TASK DETAILS:
Would you copy out the following entries exactly, without any of the pictures?

── RECORD SET

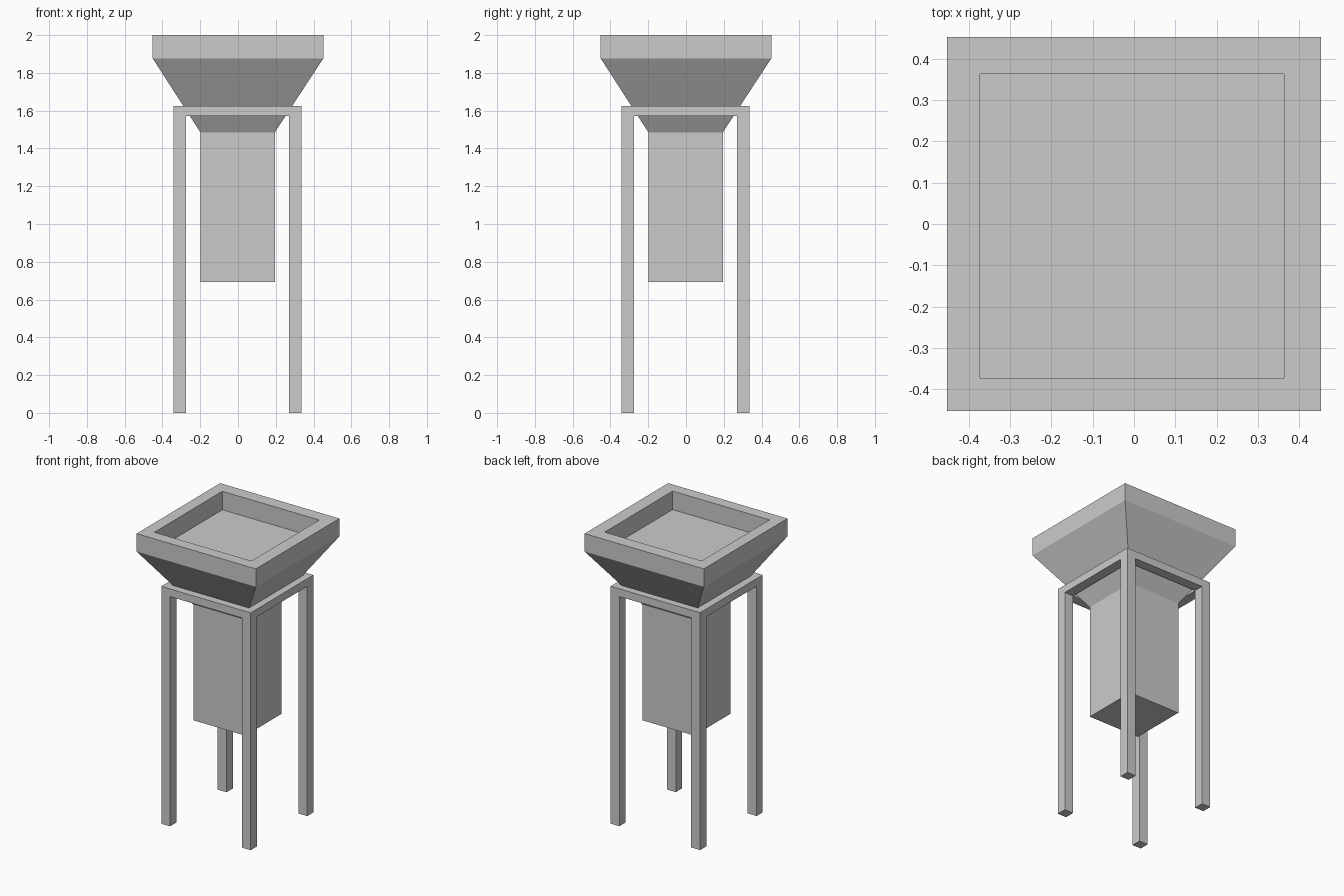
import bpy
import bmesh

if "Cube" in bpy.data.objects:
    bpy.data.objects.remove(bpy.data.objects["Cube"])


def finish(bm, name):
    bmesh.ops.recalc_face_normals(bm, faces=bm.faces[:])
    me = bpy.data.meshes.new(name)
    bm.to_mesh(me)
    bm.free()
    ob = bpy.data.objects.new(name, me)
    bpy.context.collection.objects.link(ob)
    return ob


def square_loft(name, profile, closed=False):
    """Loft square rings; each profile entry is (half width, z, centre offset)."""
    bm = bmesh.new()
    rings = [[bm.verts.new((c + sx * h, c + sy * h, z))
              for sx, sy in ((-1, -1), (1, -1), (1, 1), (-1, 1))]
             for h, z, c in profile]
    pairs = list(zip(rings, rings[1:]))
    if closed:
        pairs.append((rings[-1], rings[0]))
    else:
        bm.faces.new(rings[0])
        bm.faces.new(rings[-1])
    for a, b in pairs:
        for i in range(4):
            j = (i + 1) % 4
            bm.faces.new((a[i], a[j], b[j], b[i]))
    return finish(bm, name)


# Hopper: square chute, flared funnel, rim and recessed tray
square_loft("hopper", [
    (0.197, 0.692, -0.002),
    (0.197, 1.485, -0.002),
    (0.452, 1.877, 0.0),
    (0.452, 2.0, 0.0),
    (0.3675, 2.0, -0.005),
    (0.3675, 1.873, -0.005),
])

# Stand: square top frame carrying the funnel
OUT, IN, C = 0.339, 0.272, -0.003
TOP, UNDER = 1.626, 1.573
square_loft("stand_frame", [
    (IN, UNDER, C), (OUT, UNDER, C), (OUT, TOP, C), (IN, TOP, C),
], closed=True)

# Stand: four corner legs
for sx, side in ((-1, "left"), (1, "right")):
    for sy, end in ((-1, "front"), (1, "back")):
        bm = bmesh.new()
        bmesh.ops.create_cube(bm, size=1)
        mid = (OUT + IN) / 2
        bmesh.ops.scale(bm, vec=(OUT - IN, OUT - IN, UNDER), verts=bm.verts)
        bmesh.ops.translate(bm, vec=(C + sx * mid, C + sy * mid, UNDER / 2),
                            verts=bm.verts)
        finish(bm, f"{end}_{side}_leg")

────

ANSWER TO THIS PROBLEM:
import bpy
import bmesh

if "Cube" in bpy.data.objects:
    bpy.data.objects.remove(bpy.data.objects["Cube"])


def finish(bm, name):
    bmesh.ops.recalc_face_normals(bm, faces=bm.faces[:])
    me = bpy.data.meshes.new(name)
    bm.to_mesh(me)
    bm.free()
    ob = bpy.data.objects.new(name, me)
    bpy.context.collection.objects.link(ob)
    return ob


def square_loft(name, profile, closed=False):
    """Loft square rings; each profile entry is (half width, z, centre offset)."""
    bm = bmesh.new()
    rings = [[bm.verts.new((c + sx * h, c + sy * h, z))
              for sx, sy in ((-1, -1), (1, -1), (1, 1), (-1, 1))]
             for h, z, c in profile]
    pairs = list(zip(rings, rings[1:]))
    if closed:
        pairs.append((rings[-1], rings[0]))
    else:
        bm.faces.new(rings[0])
        bm.faces.new(rings[-1])
    for a, b in pairs:
        for i in range(4):
            j = (i + 1) % 4
            bm.faces.new((a[i], a[j], b[j], b[i]))
    return finish(bm, name)


# Hopper: square chute, flared funnel, rim and recessed tray
square_loft("hopper", [
    (0.197, 0.692, -0.002),
    (0.197, 1.485, -0.002),
    (0.452, 1.877, 0.0),
    (0.452, 2.0, 0.0),
    (0.3675, 2.0, -0.005),
    (0.3675, 1.873, -0.005),
])

# Stand: square top frame carrying the funnel
OUT, IN, C = 0.339, 0.272, -0.003
TOP, UNDER = 1.626, 1.573
square_loft("stand_frame", [
    (IN, UNDER, C), (OUT, UNDER, C), (OUT, TOP, C), (IN, TOP, C),
], closed=True)

# Stand: four corner legs
for sx, side in ((-1, "left"), (1, "right")):
    for sy, end in ((-1, "front"), (1, "back")):
        bm = bmesh.new()
        bmesh.ops.create_cube(bm, size=1)
        mid = (OUT + IN) / 2
        bmesh.ops.scale(bm, vec=(OUT - IN, OUT - IN, UNDER), verts=bm.verts)
        bmesh.ops.translate(bm, vec=(C + sx * mid, C + sy * mid, UNDER / 2),
                            verts=bm.verts)
        finish(bm, f"{end}_{side}_leg")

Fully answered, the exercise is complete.